Proposed U.S. strategic defense system against nuclear attacks. Announced as a 20-year, $20 billion effort by Pres. Ronald Reagan in 1983, SDI was intended to defend the U.S. from a full-fledged Soviet attack by intercepting ICBMs in flight. The interception was to be effected by technology not yet developed, including space- and ground-based laser stations and air- and ground-based missiles. The space component of SDI led to its being derisively dubbed “Star Wars” after the popular film. Though the program was roundly criticized by opposition politicians and arms-control advocates as unworkable and as a dangerous violation of the Antiballistic Missile (ABM) Treaty of 1972, Congress granted initial funding for it. Early development efforts were largely unsuccessful, and with the fall of the Soviet Union in 1991 the concept lost urgency. During the Bush and Clinton administrations, ballistic missile defense was scaled back to focus on protecting the U.S. from limited attack by a “rogue” state or a single accidentally launched missile. In 2002 the U.S. withdrew from the ABM treaty to begin active testing of a limited antimissile program. Seealso antiballistic missile.

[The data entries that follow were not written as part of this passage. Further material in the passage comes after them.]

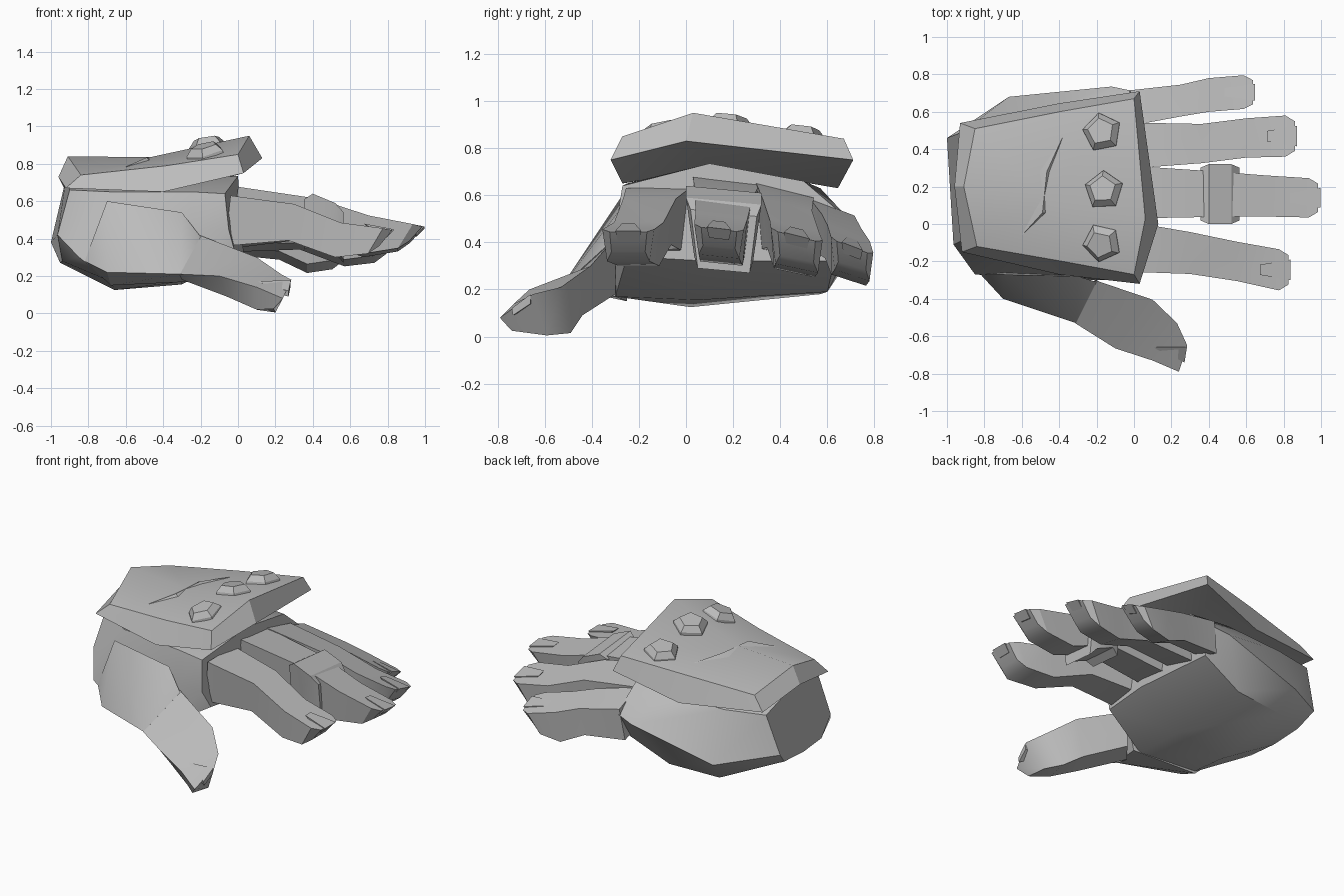
import bpy, bmesh, math
from mathutils import Vector
from mathutils.bvhtree import BVHTree

if "Cube" in bpy.data.objects:
    bpy.data.objects.remove(bpy.data.objects["Cube"])

grey = bpy.data.materials.new("stone_grey")
grey.diffuse_color = (0.5, 0.5, 0.5, 1)
grey.use_nodes = True
grey.node_tree.nodes["Principled BSDF"].inputs["Base Color"].default_value = grey.diffuse_color


def finish(name, bm, angle=25):
    bmesh.ops.recalc_face_normals(bm, faces=bm.faces)
    me = bpy.data.meshes.new(name)
    bm.to_mesh(me)
    bm.free()
    me.materials.append(grey)
    ob = bpy.data.objects.new(name, me)
    bpy.context.collection.objects.link(ob)
    bpy.ops.object.select_all(action='DESELECT')
    ob.select_set(True)
    bpy.context.view_layer.objects.active = ob
    bpy.ops.object.shade_smooth_by_angle(angle=math.radians(angle))
    return ob


def loft(name, rings, angle=25):
    """Skin equal-length rings of points and cap both ends."""
    bm = bmesh.new()
    vs = [[bm.verts.new(p) for p in r] for r in rings]
    n = len(vs[0])
    for a, b in zip(vs, vs[1:]):
        for i in range(n):
            j = (i + 1) % n
            bm.faces.new((a[i], a[j], b[j], b[i]))
    bm.faces.new(vs[0])
    bm.faces.new(vs[-1])
    return finish(name, bm, angle)


def hull(name, pts, angle=25):
    bm = bmesh.new()
    for p in pts:
        bm.verts.new(p)
    bmesh.ops.convex_hull(bm, input=bm.verts)
    return finish(name, bm, angle)


# Palm: wrist, heel, mid palm and knuckle sections
loft("palm", [
    [(-.90, -.08, .66), (-.92, .2, .72), (-.92, .49, .63), (-1, .46, .38),
     (-.96, .36, .29), (-.95, .15, .27), (-.94, -.05, .28), (-.965, -.11, .42)],
    [(-.68, -.2, .65), (-.65, .2, .72), (-.66, .55, .62), (-.67, .68, .31),
     (-.64, .57, .18), (-.66, .02, .125), (-.68, -.28, .17), (-.85, -.27, .30)],
    [(-.25, -.25, .65), (-.25, .1, .72), (-.25, .57, .63), (-.12, .735, .45),
     (-.3, .6, .19), (-.3, .05, .155), (-.3, -.3, .17), (-.25, -.29, .45)],
    [(-.07, -.27, .64), (0, .1, .735), (-.02, .5, .66), (0, .71, .48),
     (-.02, .63, .32), (.03, .1, .32), (-.02, -.25, .34), (-.05, -.3, .45)],
], 38)

# Thumb base wedge and thumb
hull("thumb_base", [(-.70, -.27, .60), (-.3, -.28, .54), (-.82, -.27, .28),
                    (-.7, -.4, .22), (-.31, -.53, .21), (-.2, -.31, .41),
                    (-.25, -.3, .17), (-.68, -.25, .15)], 30)
loft("thumb", [
    [(-.315, -.53, .21), (-.21, -.30, .42), (-.2, -.3, .18), (-.3, -.42, .18)],
    [(-.1, -.665, .20), (.1, -.405, .30), (.02, -.44, .09), (-.06, -.6, .09)],
    [(.1, -.73, .14), (.23, -.53, .21), (.13, -.49, .015), (.1, -.66, .02)],
    [(.24, -.79, .08), (.285, -.65, .18), (.2, -.59, .005), (.19, -.74, .025)],
], 40)
hull("thumb_nail", [(.10, -.66, .17), (.27, -.74, .12), (.283, -.66, .18),
                    (.27, -.735, .09), (.28, -.66, .14), (.12, -.64, .13)])


# Fingers: each row is (x, centre y, half width, top z, bottom z); slope rolls the section
def finger(name, slope, rows):
    x, y, w, t, b = rows[-1]
    sections = [(r, .03, 1) for r in rows[:-1]]
    sections += [((x - .05, y, w, t + .01, b - .01), .08, 1), ((x, y, w * .72, t, b + .03), .07, 1.1)]
    rings = []
    for (sx, sy, sw, st, sb), back, k in sections:
        rings.append([(sx, sy - sw, st + slope * sw), (sx, sy + sw, st - slope * sw),
                      (sx - back, sy + sw * .82 * k, sb - slope * sw * .7),
                      (sx - back, sy - sw * .82 * k, sb + slope * sw * .7)])
    loft(name, rings, 30)
    # Tapered nail lying on the fingertip
    pts = [(x - .15, -.25, .035), (x - .15, .25, .035), (x + .012, -.5, .004), (x + .012, .5, .004),
           (x - .03, -.4, -.04), (x - .03, .4, -.04), (x - .1, 0, -.03)]
    hull(name + "_nail", [(px, y + k * w, t + dz - slope * k * w) for px, k, dz in pts])


finger("index_finger", 0, [(-.04, -.12, .135, .63, .36), (.30, -.155, .112, .585, .39),
                           (.55, -.20, .105, .485, .30), (.825, -.245, .11, .445, .33)])
finger("middle_finger", .12, [(0, .17, .14, .66, .36), (.42, .16, .122, .60, .41),
                              (.70, .15, .11, .51, .31), (.985, .14, .105, .455, .35)])
finger("ring_finger", .25, [(0, .42, .122, .62, .35), (.36, .43, .105, .56, .36),
                            (.60, .46, .105, .47, .27), (.86, .47, .11, .425, .30)])
finger("little_finger", .38, [(-.02, .62, .095, .55, .34), (.25, .66, .085, .49, .31),
                              (.40, .69, .09, .44, .24), (.635, .705, .09, .38, .27)])

# Band round the middle finger
band = [(-.16, .63), (.16, .60), (.125, .36), (-.125, .38)]
loft("finger_band", [[(x, .16 + y * s, z + dz) for y, z in band]
                     for x, s, dz in [(.355, .88, -.02), (.40, 1, .01), (.52, 1, -.04), (.565, .88, -.09)]])

# Back-of-hand plate: upper and lower outlines, each closed by a ridged cap
upper = [(0, -.27, .85), (.06, .03, .95), (0, .67, .84), (-.4, .6, .80),
         (-.85, .51, .75), (-.91, .2, .84), (-.84, -.12, .74), (-.38, -.2, .79)]
lower = [(.03, -.32, .75), (.13, 0, .83), (.03, .71, .75), (-.4, .645, .63),
         (-.93, .54, .67), (-.96, .2, .73), (-.92, -.15, .67), (-.4, -.27, .65)]
bm = bmesh.new()
u, l = ([bm.verts.new(p) for p in ring] for ring in (upper, lower))
for ring, centre in ((u, (-.47, .15, .835)), (l, (-.4, .12, .72))):
    c = bm.verts.new(centre)
    for i in (0, 2, 4, 6):
        bm.faces.new((ring[i], ring[i + 1], c, ring[i - 1]))
for i in range(8):
    bm.faces.new((u[i], u[i - 1], l[i - 1], l[i]))
bmesh.ops.recalc_face_normals(bm, faces=bm.faces)
tree = BVHTree.FromBMesh(bm)
finish("hand_plate", bm, 28)


def on_plate(x, y):
    hit = tree.ray_cast(Vector((x, y, 2)), Vector((0, 0, -1)))
    return hit[0], hit[1]


# Pentagonal studs with flat tops
for k, (x, y, turn) in enumerate([(-.17, -.1, .3), (-.16, .18, .1), (-.17, .49, .25)]):
    p, n = on_plate(x, y)
    rot = n.to_track_quat('Z', 'Y')
    rings = [[p + rot @ Vector((r * math.cos(a), r * math.sin(a), h))
              for a in (math.tau * i / 5 + turn for i in range(5))]
             for r, h in ((.11, -.02), (.105, .015), (.072, .05))]
    loft("stud_%d" % (k + 1), rings, 20)

# Low scar across the plate
path = [(-.385, .46, .004), (-.475, .28, .03), (-.50, .06, .035), (-.60, -.06, .004)]
rings = []
for x, y, w in path:
    p, n = on_plate(x, y)
    rings.append([p + Vector((-w, 0, -.004)), p + Vector((w * .3, 0, w * .5)), p + Vector((w, 0, -.004))])
loft("plate_scar", rings, 20)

Learn more about Strategic Defense Initiative (SDI) with a free trial on Britannica.com.
Negotiations between the U.S. and the Soviet Union aimed at curtailing the manufacture of strategic nuclear missiles. The first round of negotiations began in 1969 and resulted in a treaty regulating antiballistic missiles and freezing the number of intercontinental ballistic missiles and submarine-launched ballistic missiles. It was signed by Leonid Brezhnev and Richard Nixon in 1972. A second round of talks (1972–79), known as SALT II, addressed the asymmetry between the two sides' strategic forces and ended with an agreement to limit strategic launchers (see MIRV). Signed by Brezhnev and Jimmy Carter, it was never formally ratified by the U.S. Senate, though its terms were observed by both sides. Subsequent negotiations took the name Strategic Arms Reduction Talks (START). Seealso intermediate-range nuclear weapons; Nuclear Test-Ban Treaty.

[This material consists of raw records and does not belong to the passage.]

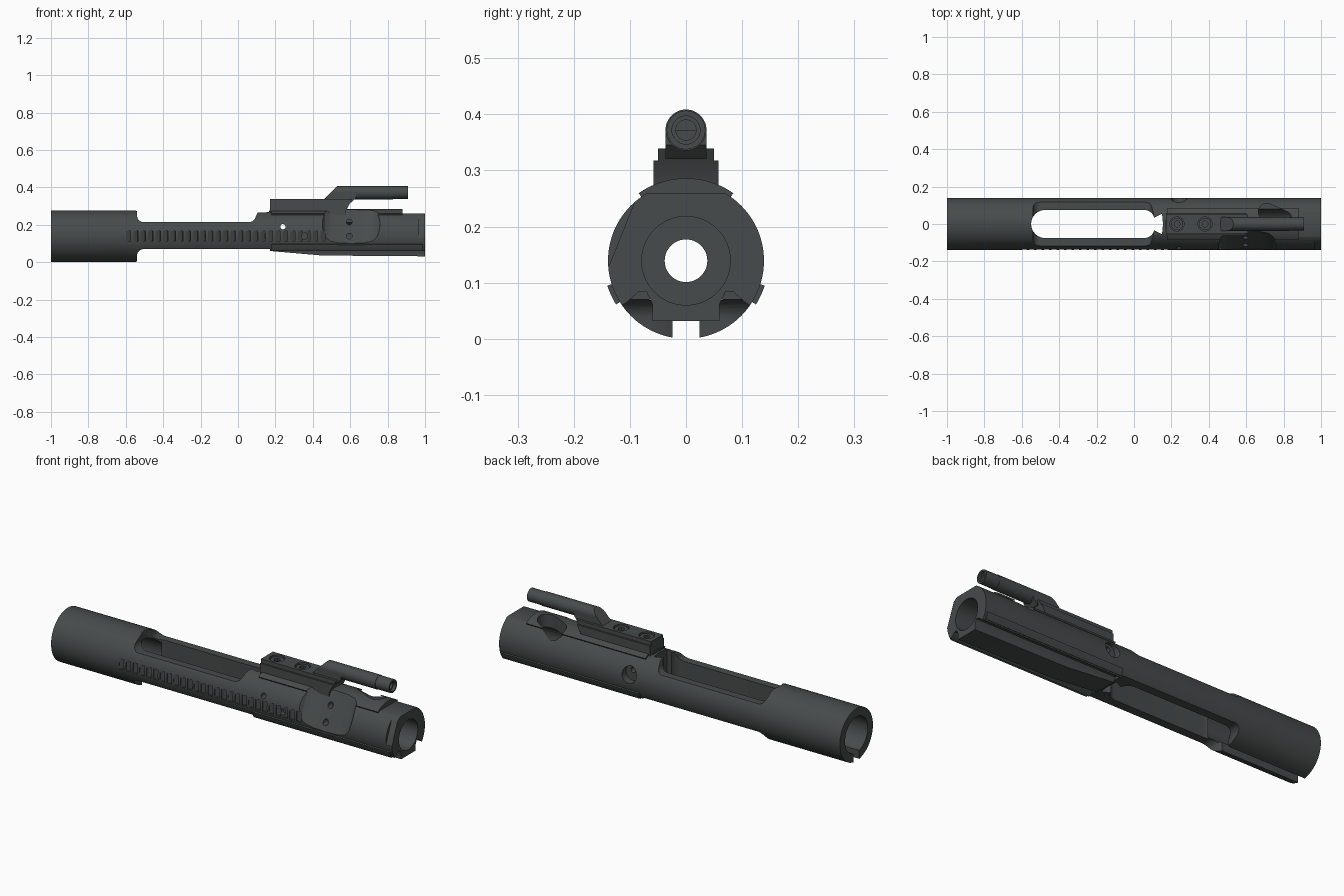
import bpy, bmesh, math
from mathutils import Vector

if "Cube" in bpy.data.objects:
    bpy.data.objects.remove(bpy.data.objects["Cube"])

CZ = 0.139   # height of the main axis
R = 0.139    # main radius

steel = bpy.data.materials.new("dark grey steel")
steel.diffuse_color = (0.062, 0.070, 0.069, 1)
steel.use_nodes = True
steel.node_tree.nodes["Principled BSDF"].inputs["Base Color"].default_value = steel.diffuse_color


def finish(bm, name):
    bmesh.ops.recalc_face_normals(bm, faces=bm.faces)
    me = bpy.data.meshes.new(name)
    bm.to_mesh(me)
    bm.free()
    me.materials.append(steel)
    ob = bpy.data.objects.new(name, me)
    bpy.context.collection.objects.link(ob)
    return ob


def loft(name, a, b):
    """Solid between two matching outlines."""
    bm = bmesh.new()
    va = [bm.verts.new(p) for p in a]
    vb = [bm.verts.new(p) for p in b]
    bm.faces.new(va)
    bm.faces.new(vb)
    n = len(va)
    for i in range(n):
        j = (i + 1) % n
        bm.faces.new((va[i], va[j], vb[j], vb[i]))
    return finish(bm, name)


def prism(name, pts, axis, lo, hi):
    """Extrude a 2D outline along x (points y,z), y (x,z) or z (x,y)."""
    put = {"x": lambda p, d: (d, p[0], p[1]),
           "y": lambda p, d: (p[0], d, p[1]),
           "z": lambda p, d: (p[0], p[1], d)}[axis]
    return loft(name, [put(p, lo) for p in pts], [put(p, hi) for p in pts])


def circle(u, v, r, n=48, a0=0.0, a1=360.0):
    full = abs(a1 - a0) == 360
    k = n if full else n - 1
    return [(u + r * math.cos(math.radians(a0 + (a1 - a0) * i / k)),
             v + r * math.sin(math.radians(a0 + (a1 - a0) * i / k))) for i in range(n)]


def rod(name, x0, x1, r, z=CZ, n=64):
    return prism(name, circle(0, z, r, n), "x", x0, x1)


def sector(name, x0, x1, r0, r1, a0, a1):
    pts = circle(0, CZ, r1, 20, a0, a1) + circle(0, CZ, r0, 20, a1, a0)
    return prism(name, pts, "x", x0, x1)


def boolean(target, tools, op):
    for t in tools:
        t.hide_render = True
        m = target.modifiers.new("bool", "BOOLEAN")
        m.operation, m.solver, m.object = op, "EXACT", t
        bpy.context.view_layer.objects.active = target
        bpy.ops.object.modifier_apply(modifier=m.name)
        bpy.data.objects.remove(t)


# ---- carrier body: cylinder with raised pad and two lower rails
body = rod("carrier_body", -1, 1, R, n=96)
boolean(body, [sector("pad", 0.18, 0.88, 0.12, 0.147, 55, 125),
               sector("rail_l", 0.18, 0.99, 0.12, 0.147, -32, -17.5),
               sector("rail_r", 0.18, 0.99, 0.12, 0.147, 197.5, 212)], "UNION")

cut = []
# waist, upper and lower relief with rounded corners
cut.append(prism("c", [(-0.54, 0.5)] + circle(-0.505, 0.25, 0.035, 8, 180, 270)
                 + circle(0.06, 0.25, 0.035, 8, 270, 350)
                 + [(0.105, 0.265), (0.165, 0.268), (0.165, 0.5)], "y", -0.3, 0.3))
cut.append(prism("c", [(-0.54, -0.2)] + circle(-0.505, 0.035, 0.035, 8, 180, 90)
                 + [(0.17, 0.07), (0.172, 0.06), (0.45, 0.036), (1.1, 0.031), (1.1, -0.2)],
                 "y", -0.3, 0.3))
# flat top at the nose
cut.append(prism("c", [(0.88, 0.26), (1.1, 0.26), (1.1, 0.5), (0.88, 0.5)], "y", -0.3, 0.3))
# long vertical window
cut.append(prism("c", circle(-0.475, 0, 0.075, 20, 90, 270)
                 + circle(0.055, -0.02, 0.055, 8, 270, 345) + [(0.15, -0.055),
                 (0.155, 0), (0.15, 0.055)] + circle(0.055, 0.02, 0.055, 8, 15, 90),
                 "z", -0.2, 0.5))
# bores
cut += [rod("c", -1.1, -0.5, 0.095), rod("c", -0.6, 0.9, 0.038), rod("c", 0.32, 1.1, 0.079)]
# rear bottom slot
cut.append(prism("c", [(-0.024, -0.1), (0.024, -0.1), (0.024, 0.08), (-0.024, 0.08)],
                 "x", -1.1, -0.5))
# grooves between keel and rails
for s in (-1, 1):
    cut.append(prism("c", [(s * y, z) for y, z in
                           [(0.06, -0.1), (0.06, 0.062), (0.07, 0.083), (0.085, 0.083),
                            (0.108, 0.063), (0.2, 0.02), (0.2, -0.1)]], "x", 0.17, 1.1))
# chamfer on the nose side
cut.append(prism("c", [(-0.137, 0.13), (-0.083, 0.265), (-0.2, 0.3), (-0.2, 0.13)],
                 "x", 0.965, 1.1))
# side scoop, square to a tilted direction
a = math.radians(28)
nrm, tan = Vector((0, -math.cos(a), math.sin(a))), Vector((0, math.sin(a), math.cos(a)))
prof = [(-0.155, 0.25), (-0.155, 0.14), (-0.14, 0.122), (-0.115, 0.109), (-0.07, 0.102), (0, 0.1)]
prof += [(-x, d) for x, d in prof[-2::-1]]
base = [Vector((0.605 + x, 0, CZ)) + nrm * d for x, d in prof]
cut.append(loft("c", [p - tan * 0.25 for p in base], [p + tan * 0.25 for p in base]))
# vent holes, pin hole and its wide far side, small dimple
for x, z, r, y0, y1 in [(0.595, 0.215, 0.015, -0.2, -0.03), (0.595, 0.14, 0.015, -0.2, -0.05),
                        (0.24, 0.19, 0.014, -0.3, 0.3), (0.24, 0.175, 0.042, 0.1, 0.3),
                        (0.355, 0.14, 0.016, -0.3, -0.11)]:
    cut.append(prism("c", circle(x, z, r, 24), "y", y0, y1))
# slanted pin slot on top
cut.append(prism("c", circle(0.71, 0.065, 0.045, 16, 66, 246)
                 + circle(0.80, 0.025, 0.045, 16, 246, 426), "z", CZ, 0.5))
# row of side serrations
for i in range(27):
    x = -0.6 + 0.04 * i
    cut.append(prism("c", [(x, -0.16), (x, -0.135), (x + 0.024, -0.122), (x + 0.028, -0.16)],
                     "z", 0.113, 0.168))
boolean(body, cut, "DIFFERENCE")

# ---- gas key: base, stepped cap, neck and tube
key_base = prism("key_base", [(0.17, 0.25), (0.17, 0.318), (0.6, 0.318), (0.575, 0.27), (0.575, 0.25)],
                 "y", -0.058, 0.058)
key_cap = prism("key_cap", [(0.17, 0.31), (0.17, 0.339), (0.61, 0.339), (0.595, 0.31)],
                "y", -0.05, 0.05)
for part in (key_base, key_cap):
    boolean(part, [prism("c", circle(x, 0, 0.038, 32), "z", 0.3, 0.4)
                   for x in (0.23, 0.38)], "DIFFERENCE")
key_neck = prism("key_neck", [(0.462, 0.32), (0.462, 0.337), (0.497, 0.372), (0.63, 0.372),
                              (0.63, 0.345), (0.605, 0.32)], "y", -0.0365, 0.0365)
key_tube = rod("key_tube", 0.44, 0.83, 0.0365, 0.372, 48)
boolean(key_tube, [rod("c", 0.6, 1.1, 0.018, 0.372, 32),
                   prism("c", [(0.40, 0.275), (0.56, 0.437), (0.40, 0.437)], "y", -0.2, 0.2)],
        "DIFFERENCE")
key_tip = rod("key_tube_tip", 0.825, 0.91, 0.0345, 0.372, 48)
boolean(key_tip, [rod("c", 0.7, 1.1, 0.018, 0.372, 32), rod("c", 0.895, 1.1, 0.025, 0.372, 32)],
        "DIFFERENCE")

# ---- key screws with hex sockets
for i, x in enumerate((0.23, 0.38)):
    screw = prism("key_screw_%d" % (i + 1), circle(x, 0, 0.033, 32), "z", 0.28, 0.332)
    boolean(screw, [prism("c", circle(x, 0, 0.017, 6), "z", 0.31, 0.4)], "DIFFERENCE")

# ---- smooth shading with crisp edges
for ob in bpy.context.collection.objects:
    bpy.ops.object.select_all(action="DESELECT")
    ob.select_set(True)
    bpy.context.view_layer.objects.active = ob
    bpy.ops.object.shade_smooth_by_angle(angle=math.radians(30))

Learn more about Strategic Arms Limitation Talks (SALT) with a free trial on Britannica.com.